_TASK PROMPT_
Your task is to repeat exactly the lines below between the line holding "run from the" and the line holding "for a in (mid", inclusive, and only those.

+---+

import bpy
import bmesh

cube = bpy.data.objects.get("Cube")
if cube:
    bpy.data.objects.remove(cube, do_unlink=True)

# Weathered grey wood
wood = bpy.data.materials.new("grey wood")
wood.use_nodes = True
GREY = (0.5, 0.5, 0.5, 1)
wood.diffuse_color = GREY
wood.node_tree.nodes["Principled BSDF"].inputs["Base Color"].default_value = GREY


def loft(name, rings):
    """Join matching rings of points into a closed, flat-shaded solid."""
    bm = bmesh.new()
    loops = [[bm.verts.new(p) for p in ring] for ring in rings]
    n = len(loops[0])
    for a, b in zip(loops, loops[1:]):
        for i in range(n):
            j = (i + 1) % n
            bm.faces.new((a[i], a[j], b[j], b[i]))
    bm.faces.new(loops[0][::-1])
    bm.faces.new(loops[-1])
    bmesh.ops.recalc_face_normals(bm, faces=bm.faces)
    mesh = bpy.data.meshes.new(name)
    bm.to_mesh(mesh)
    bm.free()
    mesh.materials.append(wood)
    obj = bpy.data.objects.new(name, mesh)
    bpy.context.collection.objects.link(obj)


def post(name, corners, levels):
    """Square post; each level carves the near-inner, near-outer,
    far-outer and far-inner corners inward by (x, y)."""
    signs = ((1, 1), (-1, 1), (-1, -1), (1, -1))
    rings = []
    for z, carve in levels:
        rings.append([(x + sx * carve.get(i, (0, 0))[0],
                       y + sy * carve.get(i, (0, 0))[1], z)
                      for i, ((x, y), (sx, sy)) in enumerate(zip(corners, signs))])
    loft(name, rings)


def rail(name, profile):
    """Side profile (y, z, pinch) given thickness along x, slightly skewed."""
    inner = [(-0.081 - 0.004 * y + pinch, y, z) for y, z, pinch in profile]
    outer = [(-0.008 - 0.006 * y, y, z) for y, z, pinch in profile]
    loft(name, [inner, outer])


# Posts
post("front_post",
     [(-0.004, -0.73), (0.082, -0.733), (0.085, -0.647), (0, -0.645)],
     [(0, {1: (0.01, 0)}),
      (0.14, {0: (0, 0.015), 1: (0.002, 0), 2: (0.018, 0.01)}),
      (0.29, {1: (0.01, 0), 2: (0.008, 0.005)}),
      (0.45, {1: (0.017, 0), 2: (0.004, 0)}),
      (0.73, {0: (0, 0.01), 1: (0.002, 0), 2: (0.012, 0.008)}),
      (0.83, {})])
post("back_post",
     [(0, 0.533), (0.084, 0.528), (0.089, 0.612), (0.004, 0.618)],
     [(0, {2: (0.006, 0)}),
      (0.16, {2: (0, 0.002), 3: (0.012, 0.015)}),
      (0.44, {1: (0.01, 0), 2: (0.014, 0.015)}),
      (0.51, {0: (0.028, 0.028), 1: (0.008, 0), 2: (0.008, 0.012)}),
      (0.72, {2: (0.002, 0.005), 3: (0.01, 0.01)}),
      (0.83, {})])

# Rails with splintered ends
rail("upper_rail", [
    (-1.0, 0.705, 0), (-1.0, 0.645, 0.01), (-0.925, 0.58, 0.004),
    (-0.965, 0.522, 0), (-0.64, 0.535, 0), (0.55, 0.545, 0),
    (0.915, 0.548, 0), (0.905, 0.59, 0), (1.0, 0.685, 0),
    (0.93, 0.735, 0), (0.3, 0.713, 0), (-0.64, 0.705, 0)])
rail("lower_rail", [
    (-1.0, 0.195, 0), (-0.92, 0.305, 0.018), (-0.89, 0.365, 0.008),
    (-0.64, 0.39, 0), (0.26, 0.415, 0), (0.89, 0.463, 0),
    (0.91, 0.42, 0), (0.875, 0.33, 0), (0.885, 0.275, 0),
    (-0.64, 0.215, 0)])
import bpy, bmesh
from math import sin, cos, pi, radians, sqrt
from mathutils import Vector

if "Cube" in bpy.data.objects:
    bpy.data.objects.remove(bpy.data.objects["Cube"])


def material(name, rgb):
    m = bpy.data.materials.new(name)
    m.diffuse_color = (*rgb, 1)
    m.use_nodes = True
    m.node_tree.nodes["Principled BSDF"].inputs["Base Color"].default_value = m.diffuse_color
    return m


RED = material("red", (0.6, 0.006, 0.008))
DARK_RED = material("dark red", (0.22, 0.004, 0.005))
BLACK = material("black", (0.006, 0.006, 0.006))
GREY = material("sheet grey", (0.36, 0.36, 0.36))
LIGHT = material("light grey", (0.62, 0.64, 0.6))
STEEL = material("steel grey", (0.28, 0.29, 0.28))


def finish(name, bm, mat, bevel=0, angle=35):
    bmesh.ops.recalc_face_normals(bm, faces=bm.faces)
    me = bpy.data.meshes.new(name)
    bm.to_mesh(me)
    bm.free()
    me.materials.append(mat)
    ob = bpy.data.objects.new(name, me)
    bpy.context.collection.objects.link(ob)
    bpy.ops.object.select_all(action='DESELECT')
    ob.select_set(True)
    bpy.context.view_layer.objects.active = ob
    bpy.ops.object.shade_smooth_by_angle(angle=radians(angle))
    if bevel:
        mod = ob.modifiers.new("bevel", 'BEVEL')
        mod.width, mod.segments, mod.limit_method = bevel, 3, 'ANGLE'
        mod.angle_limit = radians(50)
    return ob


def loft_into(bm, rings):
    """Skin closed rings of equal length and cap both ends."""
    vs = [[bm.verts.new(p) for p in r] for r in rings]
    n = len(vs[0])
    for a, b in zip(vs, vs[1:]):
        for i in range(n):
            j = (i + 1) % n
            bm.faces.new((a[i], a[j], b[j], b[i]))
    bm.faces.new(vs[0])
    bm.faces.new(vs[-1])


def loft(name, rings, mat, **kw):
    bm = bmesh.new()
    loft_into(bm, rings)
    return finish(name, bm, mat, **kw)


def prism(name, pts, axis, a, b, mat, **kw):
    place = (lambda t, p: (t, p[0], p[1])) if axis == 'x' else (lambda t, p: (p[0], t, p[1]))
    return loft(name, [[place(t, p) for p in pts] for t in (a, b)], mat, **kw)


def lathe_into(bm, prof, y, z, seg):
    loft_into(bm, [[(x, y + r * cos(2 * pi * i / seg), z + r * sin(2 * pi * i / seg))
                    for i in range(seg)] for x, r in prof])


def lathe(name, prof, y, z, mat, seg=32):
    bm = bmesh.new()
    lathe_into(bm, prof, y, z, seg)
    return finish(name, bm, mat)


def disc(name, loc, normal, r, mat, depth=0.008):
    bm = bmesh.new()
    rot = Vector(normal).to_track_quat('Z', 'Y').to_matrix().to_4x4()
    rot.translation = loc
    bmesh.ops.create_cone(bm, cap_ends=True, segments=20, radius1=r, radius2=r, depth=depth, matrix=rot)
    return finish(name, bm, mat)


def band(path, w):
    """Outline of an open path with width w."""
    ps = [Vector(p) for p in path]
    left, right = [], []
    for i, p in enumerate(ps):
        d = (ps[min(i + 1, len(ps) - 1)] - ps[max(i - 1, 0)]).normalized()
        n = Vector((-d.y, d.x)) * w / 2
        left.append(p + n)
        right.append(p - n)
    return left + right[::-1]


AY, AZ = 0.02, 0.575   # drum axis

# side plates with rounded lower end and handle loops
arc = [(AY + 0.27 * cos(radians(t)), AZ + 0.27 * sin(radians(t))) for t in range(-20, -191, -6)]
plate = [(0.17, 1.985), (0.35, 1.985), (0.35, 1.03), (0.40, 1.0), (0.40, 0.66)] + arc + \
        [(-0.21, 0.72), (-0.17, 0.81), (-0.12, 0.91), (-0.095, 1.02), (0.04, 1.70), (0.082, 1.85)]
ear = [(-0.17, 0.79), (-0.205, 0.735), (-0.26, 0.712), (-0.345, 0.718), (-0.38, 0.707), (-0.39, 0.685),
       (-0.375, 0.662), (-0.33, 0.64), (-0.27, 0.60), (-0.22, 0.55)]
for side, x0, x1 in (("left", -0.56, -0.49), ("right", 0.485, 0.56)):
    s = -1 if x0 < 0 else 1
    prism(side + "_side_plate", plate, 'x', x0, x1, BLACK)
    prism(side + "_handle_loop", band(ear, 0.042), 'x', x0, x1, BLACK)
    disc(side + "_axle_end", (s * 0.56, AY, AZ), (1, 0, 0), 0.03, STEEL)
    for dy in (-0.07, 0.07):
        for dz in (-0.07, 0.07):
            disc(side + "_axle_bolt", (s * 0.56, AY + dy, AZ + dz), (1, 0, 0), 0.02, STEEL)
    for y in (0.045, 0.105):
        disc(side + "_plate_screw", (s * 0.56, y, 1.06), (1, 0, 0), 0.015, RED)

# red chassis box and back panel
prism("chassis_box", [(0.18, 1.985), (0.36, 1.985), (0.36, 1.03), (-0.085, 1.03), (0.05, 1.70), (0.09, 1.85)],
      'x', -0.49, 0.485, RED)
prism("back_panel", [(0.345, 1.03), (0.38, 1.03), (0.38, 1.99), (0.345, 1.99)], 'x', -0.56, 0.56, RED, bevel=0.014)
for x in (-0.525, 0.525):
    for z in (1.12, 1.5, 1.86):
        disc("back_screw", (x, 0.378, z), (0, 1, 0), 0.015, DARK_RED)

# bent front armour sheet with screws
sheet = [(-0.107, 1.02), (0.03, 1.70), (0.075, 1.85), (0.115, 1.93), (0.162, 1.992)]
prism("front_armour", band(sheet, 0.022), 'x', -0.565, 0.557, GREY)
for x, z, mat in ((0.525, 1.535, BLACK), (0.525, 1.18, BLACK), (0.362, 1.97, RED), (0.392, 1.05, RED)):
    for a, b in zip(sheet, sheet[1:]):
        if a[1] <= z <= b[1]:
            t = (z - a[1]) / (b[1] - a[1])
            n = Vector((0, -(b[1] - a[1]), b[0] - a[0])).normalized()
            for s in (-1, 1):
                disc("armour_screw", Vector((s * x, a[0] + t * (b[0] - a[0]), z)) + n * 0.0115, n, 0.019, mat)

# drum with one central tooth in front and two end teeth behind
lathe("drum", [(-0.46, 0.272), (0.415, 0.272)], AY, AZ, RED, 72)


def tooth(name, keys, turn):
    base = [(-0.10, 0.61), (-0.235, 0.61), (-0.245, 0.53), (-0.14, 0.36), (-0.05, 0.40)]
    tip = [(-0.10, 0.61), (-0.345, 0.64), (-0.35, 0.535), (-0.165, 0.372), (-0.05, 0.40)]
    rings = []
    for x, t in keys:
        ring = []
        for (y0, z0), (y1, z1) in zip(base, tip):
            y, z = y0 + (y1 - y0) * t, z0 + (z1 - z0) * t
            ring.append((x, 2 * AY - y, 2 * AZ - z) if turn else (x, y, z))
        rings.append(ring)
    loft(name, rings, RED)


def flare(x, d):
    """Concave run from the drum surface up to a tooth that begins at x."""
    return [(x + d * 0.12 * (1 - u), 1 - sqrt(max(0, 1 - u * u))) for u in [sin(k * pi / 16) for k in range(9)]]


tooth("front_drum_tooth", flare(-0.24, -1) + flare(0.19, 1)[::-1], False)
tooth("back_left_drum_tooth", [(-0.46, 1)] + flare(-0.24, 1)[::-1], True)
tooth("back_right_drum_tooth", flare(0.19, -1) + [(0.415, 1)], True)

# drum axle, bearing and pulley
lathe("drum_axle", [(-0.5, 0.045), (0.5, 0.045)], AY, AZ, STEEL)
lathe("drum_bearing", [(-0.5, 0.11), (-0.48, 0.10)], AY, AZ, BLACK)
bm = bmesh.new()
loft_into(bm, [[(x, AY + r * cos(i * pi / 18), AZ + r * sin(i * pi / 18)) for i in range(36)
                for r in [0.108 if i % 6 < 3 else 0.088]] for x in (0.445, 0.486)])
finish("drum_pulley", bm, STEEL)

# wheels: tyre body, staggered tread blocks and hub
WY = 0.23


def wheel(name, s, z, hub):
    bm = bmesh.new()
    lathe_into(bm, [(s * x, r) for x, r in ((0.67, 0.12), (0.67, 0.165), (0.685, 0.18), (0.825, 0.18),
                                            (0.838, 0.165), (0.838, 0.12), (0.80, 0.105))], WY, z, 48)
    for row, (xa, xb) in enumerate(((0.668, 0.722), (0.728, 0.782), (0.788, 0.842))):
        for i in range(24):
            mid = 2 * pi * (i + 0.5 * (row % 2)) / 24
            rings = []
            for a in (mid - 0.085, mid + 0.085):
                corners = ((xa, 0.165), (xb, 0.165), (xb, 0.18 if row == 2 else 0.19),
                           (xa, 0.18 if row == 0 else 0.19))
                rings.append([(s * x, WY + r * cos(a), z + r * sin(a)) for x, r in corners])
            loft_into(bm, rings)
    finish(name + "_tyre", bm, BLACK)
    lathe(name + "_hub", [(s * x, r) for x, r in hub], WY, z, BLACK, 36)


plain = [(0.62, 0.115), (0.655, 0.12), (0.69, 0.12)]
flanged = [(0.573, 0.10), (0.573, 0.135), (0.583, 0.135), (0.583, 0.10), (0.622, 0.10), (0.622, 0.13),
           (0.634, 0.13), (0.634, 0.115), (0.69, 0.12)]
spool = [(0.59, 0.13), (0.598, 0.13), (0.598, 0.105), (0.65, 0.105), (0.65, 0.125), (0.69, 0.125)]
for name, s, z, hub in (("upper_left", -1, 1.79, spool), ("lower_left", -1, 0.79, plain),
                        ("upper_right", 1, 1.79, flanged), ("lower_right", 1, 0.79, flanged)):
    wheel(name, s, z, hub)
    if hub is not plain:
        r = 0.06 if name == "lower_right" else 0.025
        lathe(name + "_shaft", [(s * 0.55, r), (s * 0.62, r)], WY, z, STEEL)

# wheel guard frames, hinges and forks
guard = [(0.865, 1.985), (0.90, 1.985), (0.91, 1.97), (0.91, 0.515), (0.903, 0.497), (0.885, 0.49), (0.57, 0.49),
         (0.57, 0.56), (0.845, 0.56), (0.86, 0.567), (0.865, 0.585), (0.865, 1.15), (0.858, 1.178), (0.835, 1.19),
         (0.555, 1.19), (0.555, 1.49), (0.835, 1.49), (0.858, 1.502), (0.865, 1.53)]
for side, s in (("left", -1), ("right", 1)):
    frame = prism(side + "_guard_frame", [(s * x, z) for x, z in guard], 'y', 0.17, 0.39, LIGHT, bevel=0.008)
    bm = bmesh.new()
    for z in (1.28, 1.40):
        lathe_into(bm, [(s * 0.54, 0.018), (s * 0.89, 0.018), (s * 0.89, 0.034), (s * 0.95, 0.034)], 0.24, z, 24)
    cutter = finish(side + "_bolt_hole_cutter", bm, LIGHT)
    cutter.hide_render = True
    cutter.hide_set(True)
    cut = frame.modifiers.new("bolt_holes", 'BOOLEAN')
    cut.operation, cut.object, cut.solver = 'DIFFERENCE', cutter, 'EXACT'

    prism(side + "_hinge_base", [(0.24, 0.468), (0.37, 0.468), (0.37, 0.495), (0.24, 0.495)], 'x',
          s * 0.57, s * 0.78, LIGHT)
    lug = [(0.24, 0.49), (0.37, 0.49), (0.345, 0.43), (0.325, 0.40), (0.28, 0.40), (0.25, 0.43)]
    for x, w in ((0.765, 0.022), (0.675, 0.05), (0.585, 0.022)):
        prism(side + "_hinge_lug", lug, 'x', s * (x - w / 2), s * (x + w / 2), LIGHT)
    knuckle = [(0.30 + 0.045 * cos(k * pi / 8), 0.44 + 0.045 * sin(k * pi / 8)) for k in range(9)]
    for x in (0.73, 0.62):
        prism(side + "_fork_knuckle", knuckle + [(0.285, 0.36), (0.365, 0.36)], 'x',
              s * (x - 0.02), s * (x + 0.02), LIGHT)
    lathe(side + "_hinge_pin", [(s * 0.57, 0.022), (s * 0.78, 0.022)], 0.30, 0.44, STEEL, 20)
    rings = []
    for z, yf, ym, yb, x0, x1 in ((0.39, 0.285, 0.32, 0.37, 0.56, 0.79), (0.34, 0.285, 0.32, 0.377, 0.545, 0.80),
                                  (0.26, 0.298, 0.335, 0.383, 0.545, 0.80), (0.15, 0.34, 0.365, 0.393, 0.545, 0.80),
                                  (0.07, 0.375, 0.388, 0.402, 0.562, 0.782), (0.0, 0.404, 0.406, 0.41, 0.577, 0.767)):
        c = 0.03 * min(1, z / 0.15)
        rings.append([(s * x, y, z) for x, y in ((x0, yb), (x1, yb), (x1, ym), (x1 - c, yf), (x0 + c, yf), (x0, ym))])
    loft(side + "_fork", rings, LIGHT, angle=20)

+---+

_OUTPUT OF THE TASK_
    """Concave run from the drum surface up to a tooth that begins at x."""
    return [(x + d * 0.12 * (1 - u), 1 - sqrt(max(0, 1 - u * u))) for u in [sin(k * pi / 16) for k in range(9)]]


tooth("front_drum_tooth", flare(-0.24, -1) + flare(0.19, 1)[::-1], False)
tooth("back_left_drum_tooth", [(-0.46, 1)] + flare(-0.24, 1)[::-1], True)
tooth("back_right_drum_tooth", flare(0.19, -1) + [(0.415, 1)], True)

# drum axle, bearing and pulley
lathe("drum_axle", [(-0.5, 0.045), (0.5, 0.045)], AY, AZ, STEEL)
lathe("drum_bearing", [(-0.5, 0.11), (-0.48, 0.10)], AY, AZ, BLACK)
bm = bmesh.new()
loft_into(bm, [[(x, AY + r * cos(i * pi / 18), AZ + r * sin(i * pi / 18)) for i in range(36)
                for r in [0.108 if i % 6 < 3 else 0.088]] for x in (0.445, 0.486)])
finish("drum_pulley", bm, STEEL)

# wheels: tyre body, staggered tread blocks and hub
WY = 0.23


def wheel(name, s, z, hub):
    bm = bmesh.new()
    lathe_into(bm, [(s * x, r) for x, r in ((0.67, 0.12), (0.67, 0.165), (0.685, 0.18), (0.825, 0.18),
                                            (0.838, 0.165), (0.838, 0.12), (0.80, 0.105))], WY, z, 48)
    for row, (xa, xb) in enumerate(((0.668, 0.722), (0.728, 0.782), (0.788, 0.842))):
        for i in range(24):
            mid = 2 * pi * (i + 0.5 * (row % 2)) / 24
            rings = []
            for a in (mid - 0.085, mid + 0.085):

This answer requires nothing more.